-- Opening Marker --

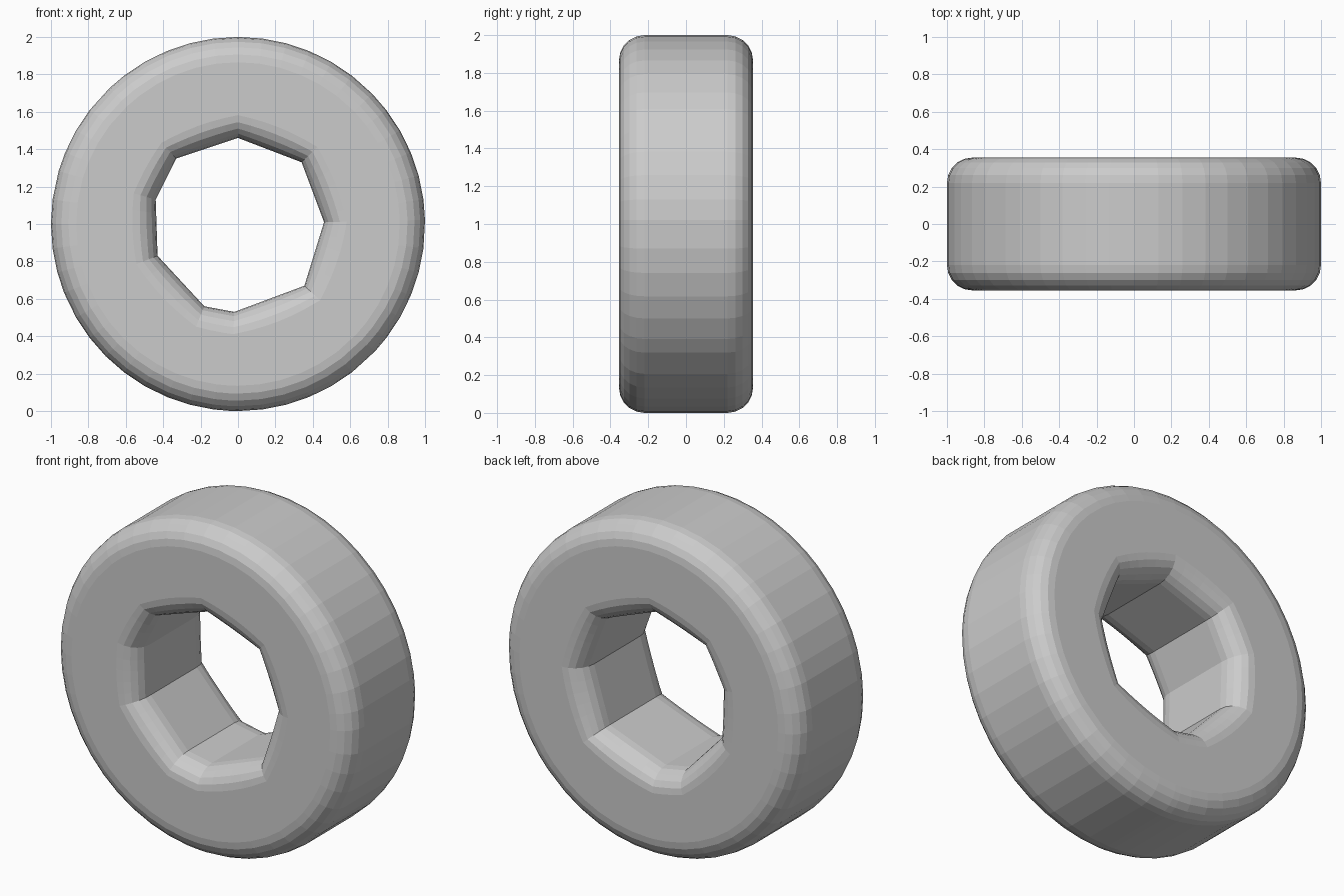
import bpy, bmesh, math

if "Cube" in bpy.data.objects:
    bpy.data.objects.remove(bpy.data.objects["Cube"])

# Bore outline: uneven polygon (x, z relative to the ring centre), counter-clockwise
BORE = [(0.46, 0.01), (0.34, 0.33), (0.0, 0.46), (-0.33, 0.35), (-0.44, 0.13),
        (-0.43, -0.17), (-0.18, -0.44), (-0.02, -0.47), (0.355, -0.33)]
HALF, FILLET, STEPS = 0.355, 0.135, 5


def bore_radius(a):
    """Distance from the centre to the bore polygon in direction a."""
    dx, dz = math.cos(a), math.sin(a)
    best = 0.46
    for (x1, z1), (x2, z2) in zip(BORE, BORE[1:] + BORE[:1]):
        ex, ez = x2 - x1, z2 - z1
        det = dx * ez - dz * ex
        if abs(det) < 1e-9:
            continue
        t = (x1 * ez - z1 * ex) / det
        s = (x1 * dz - z1 * dx) / det
        if t > 0 and -1e-6 <= s <= 1 + 1e-6:
            best = t
    return best


def section(a):
    """Closed rounded cross-section as (radius, y) pairs."""
    inner = bore_radius(a)
    k = 0.125 + 0.3 * (0.45 - inner)  # bore edge gets rounder towards the faces
    corners = [(1 - FILLET, HALF - FILLET, FILLET, 0),
               (inner + k, HALF - FILLET, k, 90),
               (inner + k, -HALF + FILLET, k, 180),
               (1 - FILLET, -HALF + FILLET, FILLET, 270)]
    pts = []
    for r, y, rad, start in corners:
        for i in range(STEPS + 1):
            t = math.radians(start + 90 * i / STEPS)
            pts.append((r + rad * math.cos(t), y + FILLET * math.sin(t)))
    return pts


# Ring: regular steps plus the exact bore corners
corner_angles = [math.atan2(z, x) % math.tau for x, z in BORE]
angles = corner_angles + [a for a in (math.tau * i / 48 for i in range(48))
                          if all(abs(a - c) > 0.04 for c in corner_angles)]
angles.sort()

bm = bmesh.new()
rings = [[bm.verts.new((r * math.cos(a), y, 1 + r * math.sin(a))) for r, y in section(a)]
         for a in angles]
for ra, rb in zip(rings, rings[1:] + rings[:1]):
    n = len(ra)
    for j in range(n):
        k = (j + 1) % n
        bm.faces.new((ra[j], ra[k], rb[k], rb[j]))
bmesh.ops.recalc_face_normals(bm, faces=bm.faces)
mesh = bpy.data.meshes.new("tyre_ring")
bm.to_mesh(mesh)
bm.free()
ring = bpy.data.objects.new("tyre_ring", mesh)
bpy.context.collection.objects.link(ring)
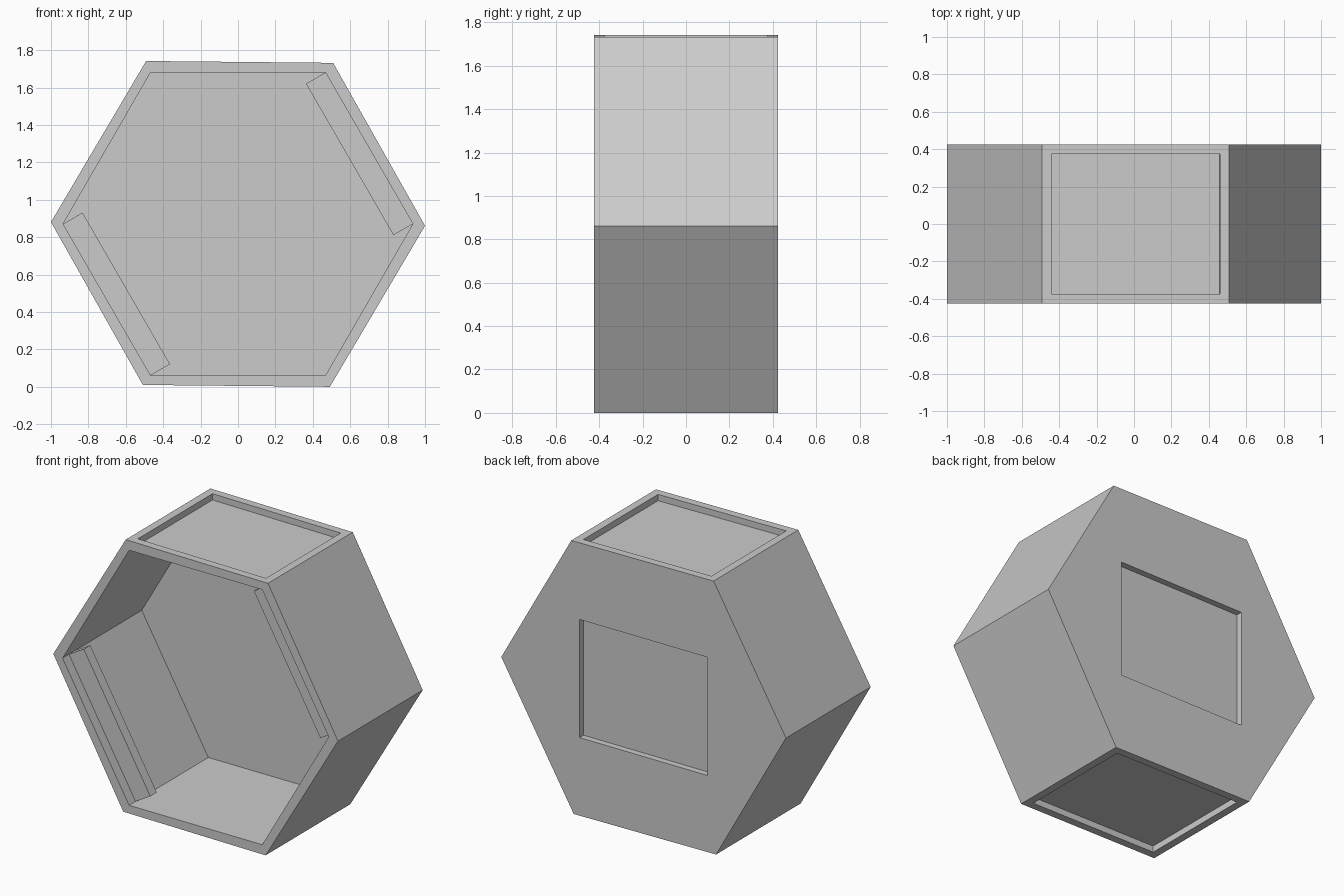
import bpy
from math import cos, sin, pi
from mathutils import Matrix, Vector

if "Cube" in bpy.data.objects:
    bpy.data.objects.remove(bpy.data.objects["Cube"], do_unlink=True)

CENTRE_Z = 0.871
HALF_DEPTH = 0.425
TILT = 0.01           # slight clockwise turn of the outer shell
INNER_RADIUS = 0.935
APOTHEM = cos(pi / 6)

grey = bpy.data.materials.new("plain_grey")
grey.use_nodes = True
colour = (0.6, 0.6, 0.6, 1)
grey.diffuse_color = colour
grey.node_tree.nodes["Principled BSDF"].inputs["Base Color"].default_value = colour


def hex_prism(name, radius, y0, y1, turn=0):
    """Hexagonal prism running along y."""
    ring = [(radius * cos(i * pi / 3 - turn), radius * sin(i * pi / 3 - turn)) for i in range(6)]
    verts = [(x, y, z + CENTRE_Z) for y in (y0, y1) for x, z in ring]
    faces = [tuple(range(6)), tuple(range(11, 5, -1))]
    faces += [(i, i + 6, (i + 1) % 6 + 6, (i + 1) % 6) for i in range(6)]
    mesh = bpy.data.meshes.new(name)
    mesh.from_pydata(verts, [], faces)
    mesh.materials.append(grey)
    obj = bpy.data.objects.new(name, mesh)
    bpy.context.collection.objects.link(obj)
    return obj


def box(name, size, centre, angle=0):
    """Box placed relative to the hexagon centre, then turned about the y axis."""
    bpy.ops.mesh.primitive_cube_add(size=1)
    obj = bpy.context.object
    obj.name = name
    place = (Matrix.Translation((0, 0, CENTRE_Z)) @ Matrix.Rotation(angle, 4, 'Y')
             @ Matrix.Translation(centre) @ Matrix.Diagonal(Vector((*size, 1))))
    obj.data.transform(place)
    obj.data.materials.append(grey)
    return obj


# Hollow hexagonal shell, open at the front
shell = hex_prism("shell", 1, -HALF_DEPTH, HALF_DEPTH, TILT)
cutters = [hex_prism("hollow_cutter", INNER_RADIUS, -0.6, 0.37)]

# Shallow rectangular recesses in the top, bottom and back
for name, turn in (("top", TILT), ("bottom", TILT + pi)):
    cutters.append(box(name + "_recess_cutter", (0.9, 0.75, 0.08), (0, 0, APOTHEM), turn))
cutters.append(box("back_recess_cutter", (0.9, 0.08, 0.75), (0, HALF_DEPTH, 0)))

for cutter in cutters:
    cutter.hide_render = True
    mod = shell.modifiers.new(cutter.name, 'BOOLEAN')
    mod.operation = 'DIFFERENCE'
    mod.solver = 'EXACT'
    mod.object = cutter
bpy.context.view_layer.update()
bpy.context.view_layer.objects.active = shell
for cutter in cutters:
    bpy.ops.object.modifier_apply(modifier=cutter.name)
for cutter in cutters:
    bpy.data.objects.remove(cutter, do_unlink=True)

# Retaining bars just inside the opening, along two opposite walls
for name, angle in (("upper_bar", pi / 3), ("lower_bar", pi / 3 + pi)):
    box(name, (INNER_RADIUS, 0.065, 0.13),
        (0, -0.328, INNER_RADIUS * APOTHEM - 0.055), angle)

-- Closing Marker --

Because pictures are not wanted, give every entry above again exactly without them.

import bpy, bmesh, math

if "Cube" in bpy.data.objects:
    bpy.data.objects.remove(bpy.data.objects["Cube"])

# Bore outline: uneven polygon (x, z relative to the ring centre), counter-clockwise
BORE = [(0.46, 0.01), (0.34, 0.33), (0.0, 0.46), (-0.33, 0.35), (-0.44, 0.13),
        (-0.43, -0.17), (-0.18, -0.44), (-0.02, -0.47), (0.355, -0.33)]
HALF, FILLET, STEPS = 0.355, 0.135, 5


def bore_radius(a):
    """Distance from the centre to the bore polygon in direction a."""
    dx, dz = math.cos(a), math.sin(a)
    best = 0.46
    for (x1, z1), (x2, z2) in zip(BORE, BORE[1:] + BORE[:1]):
        ex, ez = x2 - x1, z2 - z1
        det = dx * ez - dz * ex
        if abs(det) < 1e-9:
            continue
        t = (x1 * ez - z1 * ex) / det
        s = (x1 * dz - z1 * dx) / det
        if t > 0 and -1e-6 <= s <= 1 + 1e-6:
            best = t
    return best


def section(a):
    """Closed rounded cross-section as (radius, y) pairs."""
    inner = bore_radius(a)
    k = 0.125 + 0.3 * (0.45 - inner)  # bore edge gets rounder towards the faces
    corners = [(1 - FILLET, HALF - FILLET, FILLET, 0),
               (inner + k, HALF - FILLET, k, 90),
               (inner + k, -HALF + FILLET, k, 180),
               (1 - FILLET, -HALF + FILLET, FILLET, 270)]
    pts = []
    for r, y, rad, start in corners:
        for i in range(STEPS + 1):
            t = math.radians(start + 90 * i / STEPS)
            pts.append((r + rad * math.cos(t), y + FILLET * math.sin(t)))
    return pts


# Ring: regular steps plus the exact bore corners
corner_angles = [math.atan2(z, x) % math.tau for x, z in BORE]
angles = corner_angles + [a for a in (math.tau * i / 48 for i in range(48))
                          if all(abs(a - c) > 0.04 for c in corner_angles)]
angles.sort()

bm = bmesh.new()
rings = [[bm.verts.new((r * math.cos(a), y, 1 + r * math.sin(a))) for r, y in section(a)]
         for a in angles]
for ra, rb in zip(rings, rings[1:] + rings[:1]):
    n = len(ra)
    for j in range(n):
        k = (j + 1) % n
        bm.faces.new((ra[j], ra[k], rb[k], rb[j]))
bmesh.ops.recalc_face_normals(bm, faces=bm.faces)
mesh = bpy.data.meshes.new("tyre_ring")
bm.to_mesh(mesh)
bm.free()
ring = bpy.data.objects.new("tyre_ring", mesh)
bpy.context.collection.objects.link(ring)
import bpy
from math import cos, sin, pi
from mathutils import Matrix, Vector

if "Cube" in bpy.data.objects:
    bpy.data.objects.remove(bpy.data.objects["Cube"], do_unlink=True)

CENTRE_Z = 0.871
HALF_DEPTH = 0.425
TILT = 0.01           # slight clockwise turn of the outer shell
INNER_RADIUS = 0.935
APOTHEM = cos(pi / 6)

grey = bpy.data.materials.new("plain_grey")
grey.use_nodes = True
colour = (0.6, 0.6, 0.6, 1)
grey.diffuse_color = colour
grey.node_tree.nodes["Principled BSDF"].inputs["Base Color"].default_value = colour


def hex_prism(name, radius, y0, y1, turn=0):
    """Hexagonal prism running along y."""
    ring = [(radius * cos(i * pi / 3 - turn), radius * sin(i * pi / 3 - turn)) for i in range(6)]
    verts = [(x, y, z + CENTRE_Z) for y in (y0, y1) for x, z in ring]
    faces = [tuple(range(6)), tuple(range(11, 5, -1))]
    faces += [(i, i + 6, (i + 1) % 6 + 6, (i + 1) % 6) for i in range(6)]
    mesh = bpy.data.meshes.new(name)
    mesh.from_pydata(verts, [], faces)
    mesh.materials.append(grey)
    obj = bpy.data.objects.new(name, mesh)
    bpy.context.collection.objects.link(obj)
    return obj


def box(name, size, centre, angle=0):
    """Box placed relative to the hexagon centre, then turned about the y axis."""
    bpy.ops.mesh.primitive_cube_add(size=1)
    obj = bpy.context.object
    obj.name = name
    place = (Matrix.Translation((0, 0, CENTRE_Z)) @ Matrix.Rotation(angle, 4, 'Y')
             @ Matrix.Translation(centre) @ Matrix.Diagonal(Vector((*size, 1))))
    obj.data.transform(place)
    obj.data.materials.append(grey)
    return obj


# Hollow hexagonal shell, open at the front
shell = hex_prism("shell", 1, -HALF_DEPTH, HALF_DEPTH, TILT)
cutters = [hex_prism("hollow_cutter", INNER_RADIUS, -0.6, 0.37)]

# Shallow rectangular recesses in the top, bottom and back
for name, turn in (("top", TILT), ("bottom", TILT + pi)):
    cutters.append(box(name + "_recess_cutter", (0.9, 0.75, 0.08), (0, 0, APOTHEM), turn))
cutters.append(box("back_recess_cutter", (0.9, 0.08, 0.75), (0, HALF_DEPTH, 0)))

for cutter in cutters:
    cutter.hide_render = True
    mod = shell.modifiers.new(cutter.name, 'BOOLEAN')
    mod.operation = 'DIFFERENCE'
    mod.solver = 'EXACT'
    mod.object = cutter
bpy.context.view_layer.update()
bpy.context.view_layer.objects.active = shell
for cutter in cutters:
    bpy.ops.object.modifier_apply(modifier=cutter.name)
for cutter in cutters:
    bpy.data.objects.remove(cutter, do_unlink=True)

# Retaining bars just inside the opening, along two opposite walls
for name, angle in (("upper_bar", pi / 3), ("lower_bar", pi / 3 + pi)):
    box(name, (INNER_RADIUS, 0.065, 0.13),
        (0, -0.328, INNER_RADIUS * APOTHEM - 0.055), angle)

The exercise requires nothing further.